You wouldn't necessarily walk introducing yourself to strangers like "hi, I'm R Totale, I'm an anti-Baathist and anti-Wahhabi", but if we're talking about Syria, you would say you're those things, and you presumably wouldn't feel awkward about it on the grounds that there's lots of odious people that would also say they're anti-Baathist or anti-Wahhabi.

Like I said, the slogan from Bouteldja is not the hill anyone should be dying on, but I just don't see the point in abandoning the anti-Zionist rhetoric.

R Totale
Dec 3 2020 17:07

I guess it all depends on whether the language helps clarify things more than it confuses them. I'm opposed to jihadism and to German nationalism, but I would certainly never under any circumstances call myself a counter-jihadist or anti-Deutsch; similarly, I think there's a judgement call to be made about whether or not talking about anti-Zionism is helpful or not. And I probably still would use that language in a lot of situations, I'm sure I'd sometimes say things like "it's important to defend the space for anti-Zionist ideas and critique to exist" or whatever, it's just a matter of judgement, like how I might be happy to say "communism communism communism" all day on here but I'd probably try quite hard to find workable synonyms for it when talking to a migrant who'd grown up in the old soviet bloc.

Anyway, did a bit more digging on Bouteldja and the PIR today, due to being in a few Teams meetings with not much to do but idly open up tabs, so if anyone wants a bit more English-language background on the side of the argument that Freedom article glosses over:
Not a fan of Ross Wolfe, by any means, but the translated texts he hosts can be useful.
Is also interesting to see how much Bouteldja and the PIR get criticised for using the term "philosemites" - that's not a term I really have a problem with because in the UK context I only know it as a term used by left/anti-Zionist Jews to criticise the positions of grotesque gentile centrist freaks, but perhaps in France there's much more of a history of it being used by antisemites and the far-right.

Black Badger
Dec 3 2020 17:18

what's the definition of a philosemite? someone who hates Jews and Jewish culture, but who respects/fears "the Jews" and their alleged will to power

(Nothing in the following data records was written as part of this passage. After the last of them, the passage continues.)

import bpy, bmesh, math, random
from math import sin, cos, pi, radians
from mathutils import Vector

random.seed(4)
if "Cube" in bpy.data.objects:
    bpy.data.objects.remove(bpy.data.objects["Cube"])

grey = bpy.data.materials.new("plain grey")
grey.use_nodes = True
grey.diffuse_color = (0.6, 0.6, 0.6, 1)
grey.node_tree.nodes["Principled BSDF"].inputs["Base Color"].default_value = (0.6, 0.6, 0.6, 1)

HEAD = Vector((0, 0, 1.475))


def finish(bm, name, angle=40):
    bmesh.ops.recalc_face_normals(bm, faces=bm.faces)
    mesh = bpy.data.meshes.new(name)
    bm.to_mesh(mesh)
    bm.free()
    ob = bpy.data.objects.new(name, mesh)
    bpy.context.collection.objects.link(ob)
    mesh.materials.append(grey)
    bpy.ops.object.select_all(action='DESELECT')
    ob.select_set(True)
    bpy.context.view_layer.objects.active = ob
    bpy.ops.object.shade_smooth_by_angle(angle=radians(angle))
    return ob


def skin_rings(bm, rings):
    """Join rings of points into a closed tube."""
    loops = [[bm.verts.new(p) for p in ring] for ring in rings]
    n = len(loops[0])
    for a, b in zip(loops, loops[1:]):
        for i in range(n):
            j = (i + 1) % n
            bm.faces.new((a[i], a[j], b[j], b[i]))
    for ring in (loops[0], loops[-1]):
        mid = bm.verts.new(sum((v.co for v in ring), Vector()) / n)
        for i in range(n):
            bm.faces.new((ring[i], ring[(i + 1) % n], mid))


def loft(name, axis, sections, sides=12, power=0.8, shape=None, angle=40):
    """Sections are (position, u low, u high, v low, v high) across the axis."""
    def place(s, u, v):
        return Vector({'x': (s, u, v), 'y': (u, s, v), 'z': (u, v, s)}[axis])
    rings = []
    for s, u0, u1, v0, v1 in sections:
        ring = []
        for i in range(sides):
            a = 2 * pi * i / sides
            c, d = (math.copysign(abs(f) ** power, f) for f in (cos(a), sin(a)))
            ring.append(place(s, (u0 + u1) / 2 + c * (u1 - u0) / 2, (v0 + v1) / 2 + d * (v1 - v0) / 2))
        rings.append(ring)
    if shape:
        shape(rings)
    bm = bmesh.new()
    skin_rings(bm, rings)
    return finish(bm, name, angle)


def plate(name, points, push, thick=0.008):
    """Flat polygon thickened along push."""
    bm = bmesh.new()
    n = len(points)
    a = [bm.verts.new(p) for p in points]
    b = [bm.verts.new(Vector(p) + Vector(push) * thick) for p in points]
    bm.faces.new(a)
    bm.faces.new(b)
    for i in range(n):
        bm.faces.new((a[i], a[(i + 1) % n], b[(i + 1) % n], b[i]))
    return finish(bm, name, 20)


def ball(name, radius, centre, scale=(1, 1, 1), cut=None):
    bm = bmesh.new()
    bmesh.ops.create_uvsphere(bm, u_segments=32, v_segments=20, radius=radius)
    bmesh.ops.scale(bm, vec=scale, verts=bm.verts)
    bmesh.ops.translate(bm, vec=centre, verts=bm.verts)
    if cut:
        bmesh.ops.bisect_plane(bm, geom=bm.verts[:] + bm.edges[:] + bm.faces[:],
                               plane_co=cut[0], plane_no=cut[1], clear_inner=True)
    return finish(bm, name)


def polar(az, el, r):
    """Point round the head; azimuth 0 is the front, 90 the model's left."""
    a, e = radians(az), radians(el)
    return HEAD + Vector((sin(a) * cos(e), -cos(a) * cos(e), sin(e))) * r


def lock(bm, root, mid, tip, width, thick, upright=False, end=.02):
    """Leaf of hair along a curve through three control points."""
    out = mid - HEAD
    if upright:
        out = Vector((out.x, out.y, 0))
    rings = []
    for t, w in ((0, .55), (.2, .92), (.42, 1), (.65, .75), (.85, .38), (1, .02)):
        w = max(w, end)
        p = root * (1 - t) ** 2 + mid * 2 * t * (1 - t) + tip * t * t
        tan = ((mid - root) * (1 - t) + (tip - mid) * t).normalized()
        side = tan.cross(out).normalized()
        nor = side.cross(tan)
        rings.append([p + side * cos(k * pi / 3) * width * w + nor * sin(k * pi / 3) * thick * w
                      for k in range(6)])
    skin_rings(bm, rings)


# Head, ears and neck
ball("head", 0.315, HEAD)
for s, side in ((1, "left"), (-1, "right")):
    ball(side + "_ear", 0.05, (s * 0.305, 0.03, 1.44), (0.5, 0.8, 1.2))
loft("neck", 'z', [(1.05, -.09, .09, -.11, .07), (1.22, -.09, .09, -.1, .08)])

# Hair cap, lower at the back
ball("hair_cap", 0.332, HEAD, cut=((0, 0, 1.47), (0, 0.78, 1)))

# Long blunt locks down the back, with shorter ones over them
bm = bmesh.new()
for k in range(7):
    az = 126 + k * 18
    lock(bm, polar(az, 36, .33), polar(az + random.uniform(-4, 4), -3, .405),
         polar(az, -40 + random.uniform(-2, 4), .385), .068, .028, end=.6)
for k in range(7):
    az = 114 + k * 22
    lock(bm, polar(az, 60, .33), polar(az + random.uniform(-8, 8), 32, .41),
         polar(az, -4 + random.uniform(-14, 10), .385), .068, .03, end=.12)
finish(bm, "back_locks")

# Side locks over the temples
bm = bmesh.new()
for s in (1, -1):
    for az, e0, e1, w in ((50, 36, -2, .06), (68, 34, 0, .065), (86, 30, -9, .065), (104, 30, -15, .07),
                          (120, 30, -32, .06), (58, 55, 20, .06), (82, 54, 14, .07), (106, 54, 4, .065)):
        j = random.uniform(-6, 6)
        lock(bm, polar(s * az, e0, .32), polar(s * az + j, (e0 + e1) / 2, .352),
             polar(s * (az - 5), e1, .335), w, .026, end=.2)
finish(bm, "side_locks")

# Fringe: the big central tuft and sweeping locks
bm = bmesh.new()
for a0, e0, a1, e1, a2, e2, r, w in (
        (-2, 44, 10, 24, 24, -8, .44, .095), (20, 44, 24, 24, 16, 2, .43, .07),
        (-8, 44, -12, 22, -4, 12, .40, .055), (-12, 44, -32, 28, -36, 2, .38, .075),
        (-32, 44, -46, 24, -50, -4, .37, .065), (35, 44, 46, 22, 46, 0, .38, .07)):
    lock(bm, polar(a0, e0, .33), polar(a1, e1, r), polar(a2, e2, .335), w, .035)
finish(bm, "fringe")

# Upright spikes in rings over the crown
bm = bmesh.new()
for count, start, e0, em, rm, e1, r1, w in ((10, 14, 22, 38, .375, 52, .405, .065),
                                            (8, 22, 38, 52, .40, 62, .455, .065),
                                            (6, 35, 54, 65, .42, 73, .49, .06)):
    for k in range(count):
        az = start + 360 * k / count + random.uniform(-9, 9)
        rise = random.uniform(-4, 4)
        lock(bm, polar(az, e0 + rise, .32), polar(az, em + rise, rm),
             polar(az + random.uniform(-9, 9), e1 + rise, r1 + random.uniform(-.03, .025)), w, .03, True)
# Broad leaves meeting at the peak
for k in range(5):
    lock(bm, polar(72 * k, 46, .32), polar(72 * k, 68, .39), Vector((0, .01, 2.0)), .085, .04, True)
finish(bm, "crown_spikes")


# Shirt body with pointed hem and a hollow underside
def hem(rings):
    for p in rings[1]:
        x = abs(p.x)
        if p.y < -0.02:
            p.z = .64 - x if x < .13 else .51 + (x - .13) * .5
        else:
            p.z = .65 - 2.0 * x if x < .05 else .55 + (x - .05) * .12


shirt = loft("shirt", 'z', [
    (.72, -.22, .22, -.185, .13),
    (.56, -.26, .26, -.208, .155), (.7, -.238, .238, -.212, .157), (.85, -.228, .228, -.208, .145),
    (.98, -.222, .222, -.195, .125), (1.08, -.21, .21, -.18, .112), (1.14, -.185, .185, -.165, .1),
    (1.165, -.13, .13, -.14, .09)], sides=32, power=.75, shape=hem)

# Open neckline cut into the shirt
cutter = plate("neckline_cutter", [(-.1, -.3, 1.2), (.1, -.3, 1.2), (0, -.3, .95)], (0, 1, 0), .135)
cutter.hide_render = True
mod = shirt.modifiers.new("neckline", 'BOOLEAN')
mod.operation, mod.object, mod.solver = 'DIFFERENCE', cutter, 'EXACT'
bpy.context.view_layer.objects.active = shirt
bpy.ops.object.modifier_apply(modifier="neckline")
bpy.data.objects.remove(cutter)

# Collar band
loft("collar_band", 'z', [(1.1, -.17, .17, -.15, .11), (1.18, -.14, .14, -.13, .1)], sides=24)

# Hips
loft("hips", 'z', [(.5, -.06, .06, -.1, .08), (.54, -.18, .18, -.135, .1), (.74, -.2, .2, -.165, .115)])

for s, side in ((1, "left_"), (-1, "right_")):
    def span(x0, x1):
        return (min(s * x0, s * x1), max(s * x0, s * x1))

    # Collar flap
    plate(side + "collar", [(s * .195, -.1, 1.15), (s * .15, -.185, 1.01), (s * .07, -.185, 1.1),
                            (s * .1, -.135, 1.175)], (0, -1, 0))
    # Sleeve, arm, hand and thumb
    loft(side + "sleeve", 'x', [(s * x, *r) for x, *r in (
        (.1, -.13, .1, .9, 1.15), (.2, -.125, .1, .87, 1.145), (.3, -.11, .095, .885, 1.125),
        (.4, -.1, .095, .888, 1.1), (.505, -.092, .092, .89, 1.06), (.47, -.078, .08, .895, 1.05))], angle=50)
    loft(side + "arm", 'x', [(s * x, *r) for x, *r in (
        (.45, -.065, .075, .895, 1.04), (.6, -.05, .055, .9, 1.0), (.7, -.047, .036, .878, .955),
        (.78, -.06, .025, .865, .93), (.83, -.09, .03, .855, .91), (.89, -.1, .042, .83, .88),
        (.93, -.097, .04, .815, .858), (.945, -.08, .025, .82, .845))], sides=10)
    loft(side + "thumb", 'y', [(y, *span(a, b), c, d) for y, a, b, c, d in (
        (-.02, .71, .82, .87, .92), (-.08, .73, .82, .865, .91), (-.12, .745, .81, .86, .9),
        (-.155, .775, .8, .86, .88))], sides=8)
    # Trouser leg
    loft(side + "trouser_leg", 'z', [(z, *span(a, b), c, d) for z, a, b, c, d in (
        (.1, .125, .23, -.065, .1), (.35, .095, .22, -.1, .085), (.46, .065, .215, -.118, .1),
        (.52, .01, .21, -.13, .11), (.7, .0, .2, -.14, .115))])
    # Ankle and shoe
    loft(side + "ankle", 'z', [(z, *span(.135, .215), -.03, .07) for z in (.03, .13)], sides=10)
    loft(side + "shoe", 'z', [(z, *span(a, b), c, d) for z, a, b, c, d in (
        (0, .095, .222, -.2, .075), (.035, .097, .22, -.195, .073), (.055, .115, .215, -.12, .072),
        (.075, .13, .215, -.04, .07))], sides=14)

R Totale
Dec 3 2020 19:19

Yeah, I'd broadly agree with that, and could offer a few others (e.g., someone with a hatred of Arabs/Muslims who imagines Israel/"the Jews" as a perfect Arab-killing machine, etc). But I know nothing about how it's used in a French context, it could well be that it's often used to mean like "ZOG" or "cultural marxism" or something there.

Dec 15 2020 15:20

Well I got round to reading the translated critical text in 'thecharnelhouse' website which a seemed pretty good and a useful complement to the 'Freedom' text all of which seems particularly relevant to what is going on in France now under the French Presidency , but I'm not well versed on the more detailed arguments and language of the wider French radical movement relating to class and race.